Hearing that made me think about what a good question it was. How do you define mental illness? Mental disorders are more prevalent than heart disease, cancer, or diabetes. Twenty-five percent of American adults and thirteen percent of American children are diagnosed each year with a mental illness, per the National Institute of Mental Health (NIMH). The causes of mental illnesses are still unknown, though recent research points to genetics as well as environmental stressors.
According to the Mayo Clinic, “Mental illness refers to a wide range of mental health conditions–disorders that affect your mood, thinking and behavior.” Generally, these illnesses cause dysfunction in your life. Examples include schizophrenia, eating disorders, bipolar disorder, phobias, unipolar depression, and many more. These conditions are classified in the Diagnostic and Statistical Manual of Mental Disorders, 5th. Edition (DSM-V). Published by the American Psychiatric Association, the DSM-V is considered the guide to mental health issues. It covers five dimensions of mental illness:
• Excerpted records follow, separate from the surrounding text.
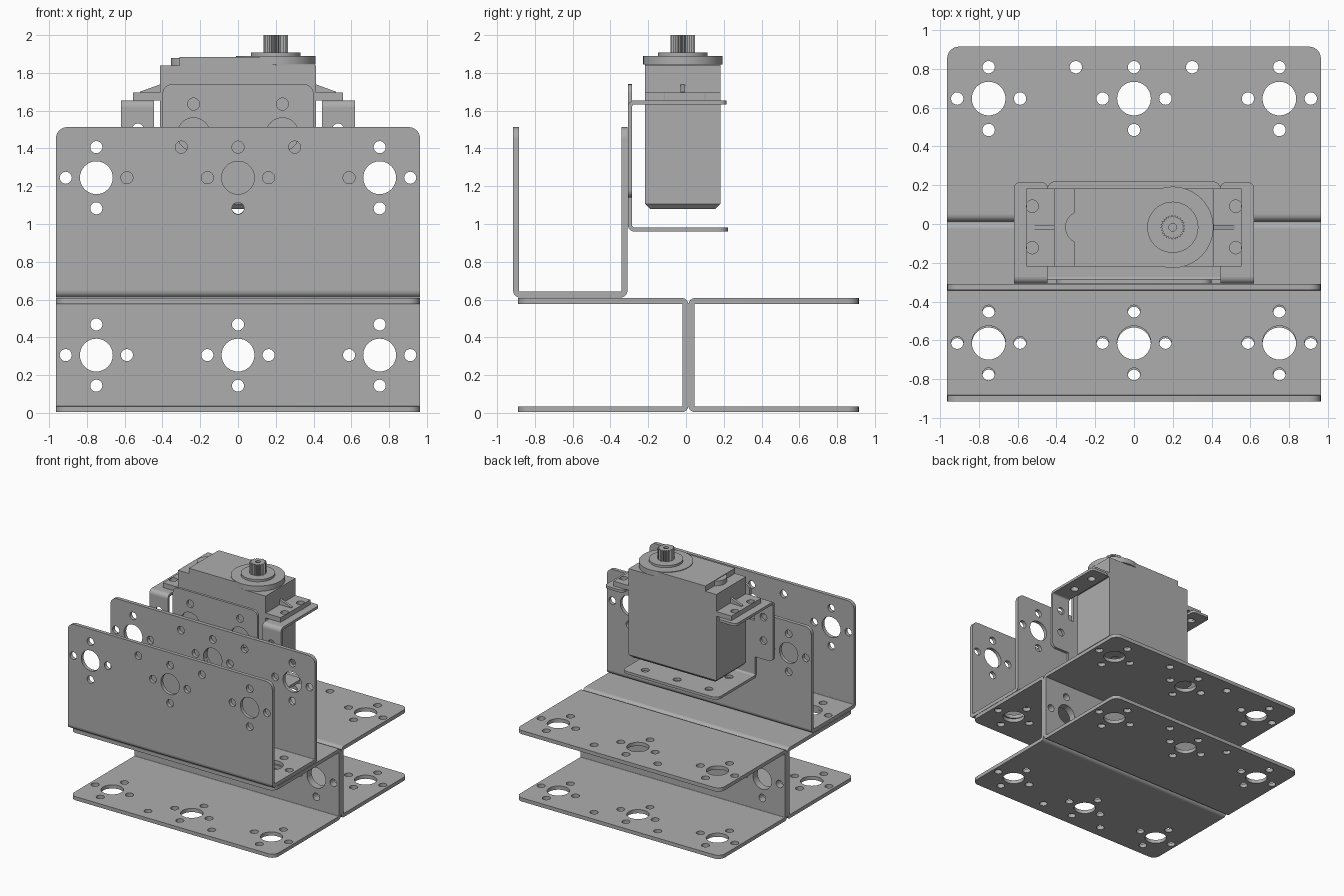
import bpy, bmesh, math
from mathutils import Matrix, Vector

if "Cube" in bpy.data.objects:
    bpy.data.objects.remove(bpy.data.objects["Cube"], do_unlink=True)

metal = bpy.data.materials.new("grey metal")
metal.use_nodes = True
GREY = (0.42, 0.42, 0.42, 1)
metal.diffuse_color = GREY
metal.node_tree.nodes["Principled BSDF"].inputs["Base Color"].default_value = GREY


def frame(origin, u, v):
    """Matrix whose local x, y run along u, v."""
    u, v = Vector(u), Vector(v)
    return Matrix.Translation(origin) @ Matrix((u, v, u.cross(v))).transposed().to_4x4()


def circle(x, y, r, n=32):
    return [(x + r * math.cos(2 * math.pi * i / n), y + r * math.sin(2 * math.pi * i / n)) for i in range(n)]


def outline(corners, steps=6):
    """Polygon from (x, y, fillet radius) with square corners."""
    pts = []
    for i, (x, y, r) in enumerate(corners):
        p = Vector((x, y))
        if not r:
            pts.append(p)
            continue
        a = Vector(corners[i - 1][:2]) - p
        b = Vector(corners[(i + 1) % len(corners)][:2]) - p
        a, b = a.normalized() * r, b.normalized() * r
        for k in range(steps + 1):
            t = k / steps * math.pi / 2
            pts.append(p + a + b - b * math.cos(t) - a * math.sin(t))
    return pts


def rect(x0, x1, y0, y1, r_low=0, r_high=0):
    return outline([(x0, y0, r_low), (x1, y0, r_low), (x1, y1, r_high), (x0, y1, r_high)])


def add_plate(bm, shape, holes, depth, m=Matrix()):
    """Extrude a holed flat shape by depth and add it to bm."""
    cu = bpy.data.curves.new("tmp", "CURVE")
    cu.dimensions, cu.fill_mode, cu.extrude = "2D", "BOTH", depth / 2
    for loop in [shape] + holes:
        sp = cu.splines.new("POLY")
        sp.points.add(len(loop) - 1)
        for pt, co in zip(sp.points, loop):
            pt.co = (co[0], co[1], 0, 1)
        sp.use_cyclic_u = True
    ob = bpy.data.objects.new("tmp", cu)
    bpy.context.collection.objects.link(ob)
    dg = bpy.context.evaluated_depsgraph_get()
    me = bpy.data.meshes.new_from_object(ob.evaluated_get(dg))
    me.transform(m @ Matrix.Translation((0, 0, depth / 2)))
    bm.from_mesh(me)
    bpy.data.objects.remove(ob)
    bpy.data.curves.remove(cu)
    bpy.data.meshes.remove(me)


def finish(name, bm):
    bmesh.ops.remove_doubles(bm, verts=bm.verts, dist=0.0002)
    bmesh.ops.recalc_face_normals(bm, faces=bm.faces)
    me = bpy.data.meshes.new(name)
    bm.to_mesh(me)
    bm.free()
    me.materials.clear()
    me.materials.append(metal)
    for p in me.polygons:
        p.material_index = 0
    ob = bpy.data.objects.new(name, me)
    bpy.context.collection.objects.link(ob)
    bpy.ops.object.select_all(action="DESELECT")
    ob.select_set(True)
    bpy.context.view_layer.objects.active = ob
    bpy.ops.object.shade_smooth_by_angle(angle=math.radians(30))
    return ob


def bend(bm, cy, cz, sy, sz, r, t, x0, x1):
    """Quarter-round sheet bend running along x."""
    arc = [(math.cos(k * math.pi / 12), math.sin(k * math.pi / 12)) for k in range(7)]
    ring = [(cy + sy * r * c, cz + sz * r * s) for c, s in arc]
    ring += [(cy + sy * (r - t) * c, cz + sz * (r - t) * s) for c, s in reversed(arc)]
    add_plate(bm, ring, [], x1 - x0, frame((x0, 0, 0), (0, 1, 0), (0, 0, 1)))


# Hole pattern: large holes each ringed by four small ones
BIG, SMALL, RING = 0.087, 0.032, 0.162
L, W, H, T, R = 0.964, 0.605, 0.902, 0.031, 0.036


def hole_group(x, y):
    return [circle(x, y, BIG)] + [circle(x + dx * RING, y + dy * RING, SMALL, 20)
                                  for dx, dy in ((1, 0), (-1, 0), (0, 1), (0, -1))]


def hole_row(y):
    return [h for x in (-0.75, 0, 0.75) for h in hole_group(x, y)]


def channel(name, m):
    bm = bmesh.new()
    half = W / 2
    add_plate(bm, rect(-L, L, -half + R, half - R), hole_row(0), T)
    row = H - 0.268
    holes = hole_row(row) + [circle(x, row + RING, SMALL, 20) for x in (-0.3, 0.3)]
    for y in (-half + T, half):
        add_plate(bm, rect(-L, L, R, H, 0, 0.06), holes, T, frame((0, y, 0), (1, 0, 0), (0, 0, 1)))
    for s in (-1, 1):
        bend(bm, s * (half - R), R, s, -1, R, T, -L, L)
    bm.transform(m)
    finish(name, bm)


SEAM = 0.013
channel("front_base_channel", frame((0, SEAM, 0.306), (1, 0, 0), (0, 0, 1)))
channel("back_base_channel", frame((0, SEAM, 0.306), (-1, 0, 0), (0, 0, 1)))
channel("upright_channel", frame((0, -0.915 + W / 2, 0.611), (1, 0, 0), (0, 1, 0)))

# Motor bracket: upright plate with wings, wing shelves and a bottom shelf
bm = bmesh.new()
BT, BR, BY = 0.022, 0.035, -0.308
half = [(0.45, 0.96 + BR, 0), (0.45, 1.14, 0), (0.62, 1.14, 0.04), (0.62, 1.655 - BR, 0),
        (0.445, 1.655 - BR, 0), (0.445, 1.45, 0), (0.4, 1.45, 0), (0.4, 1.74, 0.05)]
shape = outline(half + [(-x, z, r) for x, z, r in reversed(half)])
holes = [circle(0, 1.085, SMALL, 20), circle(0, 1.245, BIG)]
for s in (-1, 1):
    holes += [circle(s * 0.235, 1.475, BIG)]
    holes += [circle(s * x, z, SMALL, 20) for x, z in
              ((0.235, 1.635), (0.235, 1.315), (0.075, 1.475), (0.53, 1.5), (0.53, 1.3))]
add_plate(bm, shape, holes, BT, frame((0, BY + BT, 0), (1, 0, 0), (0, 0, 1)))
bend(bm, BY + BR, 0.96 + BR, -1, -1, BR, BT, -0.45, 0.45)
add_plate(bm, rect(-0.45, 0.45, BY + BR, 0.222, 0, 0.05),
          [circle(x, y, SMALL, 20) for x in (-0.3, 0, 0.3) for y in (-0.15, 0.12)], BT,
          Matrix.Translation((0, 0, 0.96)))
for s in (-1, 1):
    x0, x1 = sorted((s * 0.445, s * 0.62))
    bend(bm, BY + BR, 1.655 - BR, -1, 1, BR, BT, x0, x1)
    add_plate(bm, rect(x0, x1, BY + BR, 0.215, 0, 0.03),
              [circle(s * 0.525, y, SMALL, 20) for y in (-0.122, 0.092)], BT,
              Matrix.Translation((0, 0, 1.655 - BT)))
finish("motor_bracket", bm)

# Motor case with bevelled bottom
Y0, Y1, CY = -0.218, 0.182, -0.017
bm = bmesh.new()
bmesh.ops.create_cube(bm, size=1, matrix=Matrix.Translation((0, (Y0 + Y1) / 2, 1.46))
                      @ Matrix.Diagonal((0.826, Y1 - Y0, 0.76, 1)))
low = [e for e in bm.edges if all(v.co.z < 1.2 for v in e.verts)]
bmesh.ops.bevel(bm, geom=low, offset=0.027, segments=1, affect="EDGES")
finish("motor_case", bm)

# Mounting ears with stiffening ribs
for s, side in ((-1, "right"), (1, "left")):
    bm = bmesh.new()
    x0, x1 = sorted((s * 0.41, s * 0.555))
    add_plate(bm, rect(x0, x1, Y0, Y1), [circle(s * 0.525, y, SMALL, 20) for y in (-0.122, 0.092)],
              0.04, Matrix.Translation((0, 0, 1.655)))
    rib = [(s * 0.41, 1.69), (s * 0.52, 1.69), (s * 0.52, 1.7), (s * 0.41, 1.74)]
    add_plate(bm, rib, [], 0.022, frame((0, CY + 0.011, 0), (1, 0, 0), (0, 0, 1)))
    finish(side + "_ear", bm)

# Gear cover on the top of the case
bm = bmesh.new()
add_plate(bm, rect(-0.31, 0.2, Y0, Y1), [], 0.045, Matrix.Translation((0, 0, 1.84)))
finish("cover_plate", bm)
for name, x, r, z0, z1 in (("cover_boss", -0.27, 0.085, 1.84, 1.88), ("gear_cover", 0.2, 0.21, 1.845, 1.89),
                           ("shaft_collar", 0.2, 0.132, 1.89, 1.908)):
    bm = bmesh.new()
    add_plate(bm, circle(x, CY, r, 48), [], z1 - z0, Matrix.Translation((0, 0, z0)))
    finish(name, bm)

# Splined output shaft
bm = bmesh.new()
teeth = [(0.2 + r * math.cos(a), CY + r * math.sin(a))
         for i in range(50) for a, r in [(i * math.pi / 25, 0.065 if i % 2 else 0.053)]]
add_plate(bm, teeth, [circle(0.2, CY, 0.02, 16)], 0.1, Matrix.Translation((0, 0, 1.9)))
finish("output_shaft", bm)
• clinical syndromes, such as bipolar disorder
• developmental disorders and personality disorders, such as autism and borderline personality disorder
• physical conditions
• severity of psychosocial stressors
• and highest level of functioning in the last year, which is a measure of the mentally ill person’s ability to meet life’s demands on an annual basis.
But how does society define mental illness? There are stereotypes of the disordered person ranging from unpredictable to slovenly. Countless news stories report people with mental health issues as violent, while research shows that they’re no more violent than the general population. In fact, they are more likely to be the victims of violent crime. Thesaurus.com even lists “crazy” as the second synonym for violent.
What’s even worse is how society has treated the mentally ill. In Ancient Greece, physicians used to drill holes in people’s heads to let the evil spirits escape, and ostensibly cure their disorders. Institutionalism was rampant from the 1800s to the 1950s, and some patients were even chained to their beds and left in filth. It was as recent as the 1930s that lobotomies and malarial infections were the leading treatments for the mentally ill.
So, when the woman in the Olive Garden spoke about her friend’s husband, putting him down for suffering from mental health issues, I was irritated with her. People who endure these grueling conditions and their families have enough to deal with without others questioning their diagnosis.
Most people with mental illnesses are aware that they can sometimes be inappropriate or different than others. Mental disorders are not something you can just will yourself to cure. They require treatment ranging from talk therapy to medications, and some are even treatment resistant. Many people who do not receive treatment are unable to cope with their lives, which in turn causes them to not be able to keep the house clean or hold down a job. Many more can control their mental illness, or mitigate symptoms—with treatment.
Treatment has come a long way since the insulin-induced comas of the 1930s. But it’s not far enough. Communities have been slow to offer housing support and life skills training for the mentally ill who were deinstitutionalized in the 1950s. People who suffer from mental health disorders need more care than society has been willing or able to give.
Better funding for research into disorders would be a good start. The National Institutes of Health (NIH) estimated that the organization would spend $396 million on mental illness research in 2016, compared to $1 billion for diabetes research.
But what can individuals do for those of us who suffer from mental illnesses like bipolar disorder? Be kind to the mentally ill. Learn about various diagnoses and the stresses that trigger them. Advocate for better housing options and more funding for research. With these efforts, concerned people can make the world a better place for those with mental health conditions.